Source records:
__________

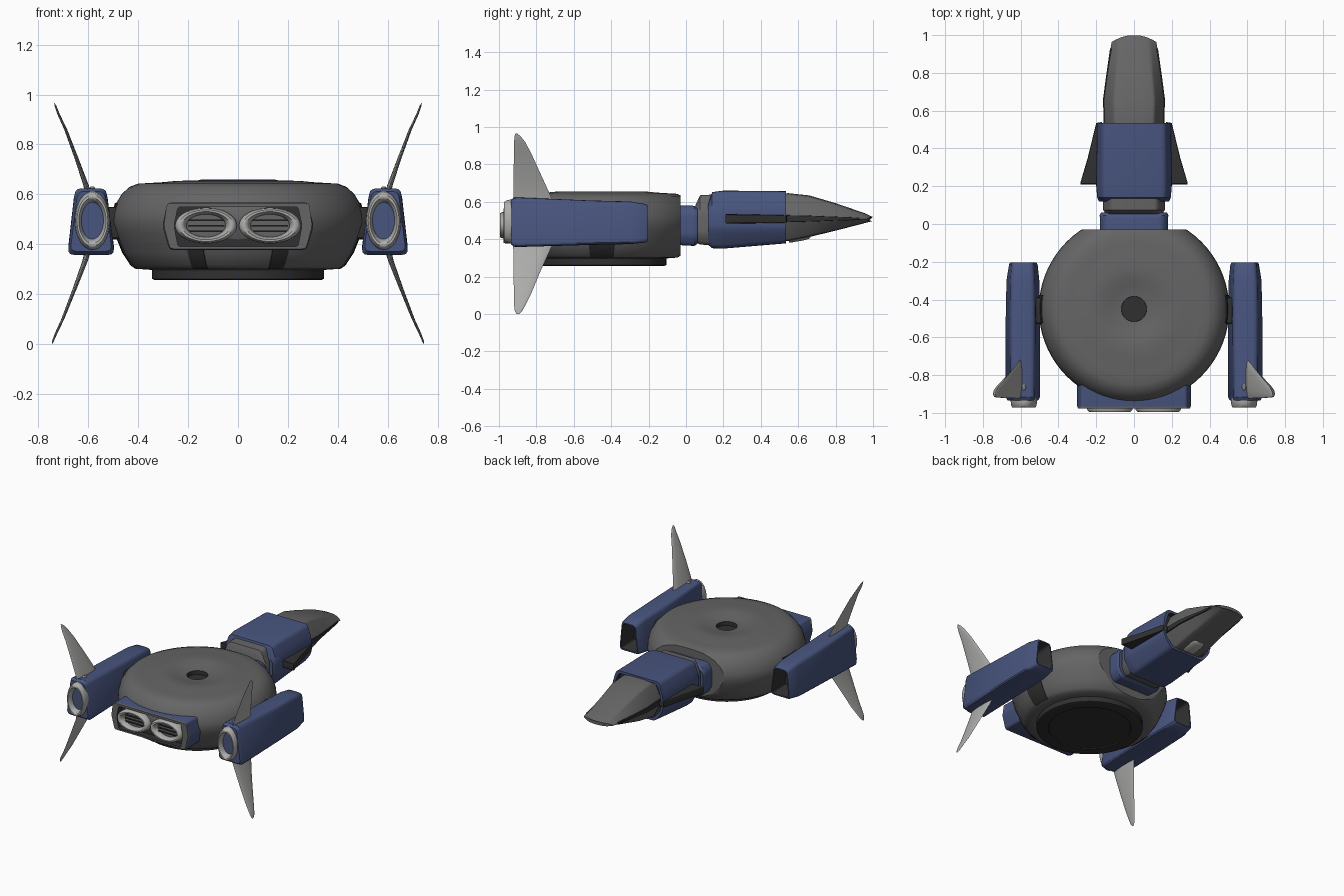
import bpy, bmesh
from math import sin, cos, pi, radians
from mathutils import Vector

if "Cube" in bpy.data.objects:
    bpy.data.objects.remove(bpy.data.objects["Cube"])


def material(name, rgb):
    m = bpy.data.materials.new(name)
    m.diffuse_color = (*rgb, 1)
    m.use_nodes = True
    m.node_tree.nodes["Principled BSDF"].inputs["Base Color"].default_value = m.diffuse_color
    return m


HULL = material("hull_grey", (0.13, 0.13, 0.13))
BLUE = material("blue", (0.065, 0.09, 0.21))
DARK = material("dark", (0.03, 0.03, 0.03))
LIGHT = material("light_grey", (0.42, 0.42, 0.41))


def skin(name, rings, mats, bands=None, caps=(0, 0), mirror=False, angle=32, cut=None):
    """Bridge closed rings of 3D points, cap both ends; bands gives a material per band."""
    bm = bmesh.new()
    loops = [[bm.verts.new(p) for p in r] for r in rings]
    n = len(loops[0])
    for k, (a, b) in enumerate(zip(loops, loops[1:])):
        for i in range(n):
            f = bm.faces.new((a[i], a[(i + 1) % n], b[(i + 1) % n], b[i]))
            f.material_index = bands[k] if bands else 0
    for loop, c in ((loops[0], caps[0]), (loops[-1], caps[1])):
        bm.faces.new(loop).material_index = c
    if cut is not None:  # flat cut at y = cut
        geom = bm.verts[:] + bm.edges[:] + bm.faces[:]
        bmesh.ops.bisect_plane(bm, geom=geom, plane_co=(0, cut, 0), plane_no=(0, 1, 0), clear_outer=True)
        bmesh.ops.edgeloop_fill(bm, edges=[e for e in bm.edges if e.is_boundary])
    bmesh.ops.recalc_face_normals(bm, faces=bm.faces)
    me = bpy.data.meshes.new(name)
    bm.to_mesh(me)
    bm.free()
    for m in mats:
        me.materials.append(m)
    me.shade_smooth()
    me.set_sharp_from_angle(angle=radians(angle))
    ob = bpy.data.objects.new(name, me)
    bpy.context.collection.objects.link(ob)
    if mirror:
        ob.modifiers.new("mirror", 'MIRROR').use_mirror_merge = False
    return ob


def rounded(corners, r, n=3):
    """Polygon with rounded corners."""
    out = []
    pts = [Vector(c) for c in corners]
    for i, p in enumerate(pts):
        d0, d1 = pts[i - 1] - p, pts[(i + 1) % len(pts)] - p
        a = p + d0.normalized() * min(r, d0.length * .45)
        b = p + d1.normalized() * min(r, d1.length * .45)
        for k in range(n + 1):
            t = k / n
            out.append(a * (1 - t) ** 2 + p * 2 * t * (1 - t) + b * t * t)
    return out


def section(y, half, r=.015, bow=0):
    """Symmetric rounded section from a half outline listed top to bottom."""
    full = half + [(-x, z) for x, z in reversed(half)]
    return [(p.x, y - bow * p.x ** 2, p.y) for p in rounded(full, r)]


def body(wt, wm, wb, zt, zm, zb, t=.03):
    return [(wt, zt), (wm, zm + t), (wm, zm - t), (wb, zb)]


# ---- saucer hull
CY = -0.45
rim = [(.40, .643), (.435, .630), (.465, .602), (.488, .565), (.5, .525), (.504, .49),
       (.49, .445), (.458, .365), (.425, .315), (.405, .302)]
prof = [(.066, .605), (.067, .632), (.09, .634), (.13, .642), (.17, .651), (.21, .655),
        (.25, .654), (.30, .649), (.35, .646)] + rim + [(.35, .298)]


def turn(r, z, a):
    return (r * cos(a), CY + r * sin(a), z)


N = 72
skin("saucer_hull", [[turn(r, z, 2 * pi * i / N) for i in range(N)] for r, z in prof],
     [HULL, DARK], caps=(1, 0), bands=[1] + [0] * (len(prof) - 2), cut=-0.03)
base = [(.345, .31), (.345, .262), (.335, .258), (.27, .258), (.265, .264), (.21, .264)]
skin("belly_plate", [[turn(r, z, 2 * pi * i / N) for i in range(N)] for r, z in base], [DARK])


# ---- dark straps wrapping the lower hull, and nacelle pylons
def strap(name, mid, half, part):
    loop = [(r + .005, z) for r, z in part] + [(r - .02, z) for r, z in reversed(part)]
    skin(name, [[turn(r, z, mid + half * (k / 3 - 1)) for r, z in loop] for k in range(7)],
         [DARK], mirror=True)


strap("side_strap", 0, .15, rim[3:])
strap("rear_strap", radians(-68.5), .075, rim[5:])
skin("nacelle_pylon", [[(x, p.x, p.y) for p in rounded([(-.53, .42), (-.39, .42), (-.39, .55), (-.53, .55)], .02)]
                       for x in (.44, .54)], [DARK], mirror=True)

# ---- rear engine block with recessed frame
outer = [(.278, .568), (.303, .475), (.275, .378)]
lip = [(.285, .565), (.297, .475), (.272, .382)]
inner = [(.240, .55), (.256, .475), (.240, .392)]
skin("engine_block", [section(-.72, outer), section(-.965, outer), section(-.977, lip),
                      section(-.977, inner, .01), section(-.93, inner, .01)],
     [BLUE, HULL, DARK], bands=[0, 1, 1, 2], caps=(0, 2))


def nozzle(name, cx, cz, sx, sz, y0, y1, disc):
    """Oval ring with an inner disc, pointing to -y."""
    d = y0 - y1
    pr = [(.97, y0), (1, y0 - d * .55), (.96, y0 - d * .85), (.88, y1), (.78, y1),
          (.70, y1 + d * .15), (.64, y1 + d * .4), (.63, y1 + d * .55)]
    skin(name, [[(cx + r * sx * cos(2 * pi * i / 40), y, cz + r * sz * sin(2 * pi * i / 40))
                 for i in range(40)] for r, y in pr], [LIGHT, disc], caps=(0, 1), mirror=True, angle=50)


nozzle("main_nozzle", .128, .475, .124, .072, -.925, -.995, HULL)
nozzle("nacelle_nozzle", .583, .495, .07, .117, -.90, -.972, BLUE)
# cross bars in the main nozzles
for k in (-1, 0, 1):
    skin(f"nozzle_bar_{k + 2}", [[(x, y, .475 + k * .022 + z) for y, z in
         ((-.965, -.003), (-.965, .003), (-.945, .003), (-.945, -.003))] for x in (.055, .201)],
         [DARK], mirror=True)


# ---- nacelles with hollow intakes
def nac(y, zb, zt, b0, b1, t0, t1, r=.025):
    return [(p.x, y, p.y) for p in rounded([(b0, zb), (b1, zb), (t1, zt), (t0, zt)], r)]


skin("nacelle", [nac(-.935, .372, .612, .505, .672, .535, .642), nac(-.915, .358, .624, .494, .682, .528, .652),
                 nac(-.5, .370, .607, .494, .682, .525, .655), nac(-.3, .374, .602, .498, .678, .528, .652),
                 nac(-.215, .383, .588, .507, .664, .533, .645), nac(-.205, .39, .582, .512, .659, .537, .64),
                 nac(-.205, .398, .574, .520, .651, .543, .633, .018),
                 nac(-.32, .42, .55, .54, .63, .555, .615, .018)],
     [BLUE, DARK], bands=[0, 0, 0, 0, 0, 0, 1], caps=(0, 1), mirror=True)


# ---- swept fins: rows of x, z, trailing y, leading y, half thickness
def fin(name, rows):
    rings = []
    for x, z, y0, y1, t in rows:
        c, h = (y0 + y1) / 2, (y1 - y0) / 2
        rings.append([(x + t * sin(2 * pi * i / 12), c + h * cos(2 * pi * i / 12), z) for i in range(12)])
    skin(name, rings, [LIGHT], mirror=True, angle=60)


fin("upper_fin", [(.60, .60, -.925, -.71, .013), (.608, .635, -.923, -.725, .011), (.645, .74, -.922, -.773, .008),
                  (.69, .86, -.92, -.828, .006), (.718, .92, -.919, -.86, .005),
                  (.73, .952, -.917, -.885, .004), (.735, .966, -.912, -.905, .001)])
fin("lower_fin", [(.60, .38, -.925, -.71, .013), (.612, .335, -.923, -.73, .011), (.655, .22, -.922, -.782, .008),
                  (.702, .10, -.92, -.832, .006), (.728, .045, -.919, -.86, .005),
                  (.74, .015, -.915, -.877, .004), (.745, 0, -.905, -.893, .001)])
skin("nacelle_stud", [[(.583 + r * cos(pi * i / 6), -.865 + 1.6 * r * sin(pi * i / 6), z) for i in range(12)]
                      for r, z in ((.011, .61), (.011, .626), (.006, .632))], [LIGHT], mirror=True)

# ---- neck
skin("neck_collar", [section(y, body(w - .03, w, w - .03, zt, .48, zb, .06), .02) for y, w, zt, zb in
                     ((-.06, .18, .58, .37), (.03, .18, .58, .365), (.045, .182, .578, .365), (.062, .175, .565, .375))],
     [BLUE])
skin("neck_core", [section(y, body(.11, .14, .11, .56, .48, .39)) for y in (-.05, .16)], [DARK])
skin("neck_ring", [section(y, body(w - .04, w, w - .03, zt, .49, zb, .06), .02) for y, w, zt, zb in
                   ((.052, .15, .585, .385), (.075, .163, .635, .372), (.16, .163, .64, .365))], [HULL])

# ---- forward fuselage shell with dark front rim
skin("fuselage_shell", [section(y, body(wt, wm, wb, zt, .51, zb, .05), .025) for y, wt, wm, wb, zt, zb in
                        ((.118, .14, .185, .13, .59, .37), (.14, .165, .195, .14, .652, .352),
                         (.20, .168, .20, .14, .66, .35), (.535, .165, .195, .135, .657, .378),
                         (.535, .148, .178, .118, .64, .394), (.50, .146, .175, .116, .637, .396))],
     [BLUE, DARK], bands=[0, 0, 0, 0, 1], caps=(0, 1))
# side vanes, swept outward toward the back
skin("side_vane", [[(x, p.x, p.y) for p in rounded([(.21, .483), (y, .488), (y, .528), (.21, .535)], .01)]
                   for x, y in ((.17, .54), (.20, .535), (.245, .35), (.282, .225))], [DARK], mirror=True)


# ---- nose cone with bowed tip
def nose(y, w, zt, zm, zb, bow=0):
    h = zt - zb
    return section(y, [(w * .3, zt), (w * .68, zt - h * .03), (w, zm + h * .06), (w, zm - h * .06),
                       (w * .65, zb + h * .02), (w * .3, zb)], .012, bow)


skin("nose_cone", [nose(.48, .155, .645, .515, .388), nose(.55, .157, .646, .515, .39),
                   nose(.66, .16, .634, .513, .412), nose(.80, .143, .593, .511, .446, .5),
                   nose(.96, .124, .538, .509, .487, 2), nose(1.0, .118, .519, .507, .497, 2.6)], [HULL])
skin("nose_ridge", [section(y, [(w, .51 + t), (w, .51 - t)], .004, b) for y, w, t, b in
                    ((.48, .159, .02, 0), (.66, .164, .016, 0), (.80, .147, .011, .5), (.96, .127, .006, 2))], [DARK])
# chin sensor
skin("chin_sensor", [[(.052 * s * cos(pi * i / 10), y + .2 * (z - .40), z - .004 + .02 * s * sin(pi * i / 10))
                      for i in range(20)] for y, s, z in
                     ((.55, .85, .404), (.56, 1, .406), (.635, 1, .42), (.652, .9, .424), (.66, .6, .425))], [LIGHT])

__________

■ TASK REQUIREMENTS
Print again the lines of the entries above that fall between the line holding "b = p + d1.normalized()" and the line holding "full = half", inclusive, exactly as they stand.

■ RESULT OF THIS EXERCISE
        b = p + d1.normalized() * min(r, d1.length * .45)
        for k in range(n + 1):
            t = k / n
            out.append(a * (1 - t) ** 2 + p * 2 * t * (1 - t) + b * t * t)
    return out


def section(y, half, r=.015, bow=0):
    """Symmetric rounded section from a half outline listed top to bottom."""
    full = half + [(-x, z) for x, z in reversed(half)]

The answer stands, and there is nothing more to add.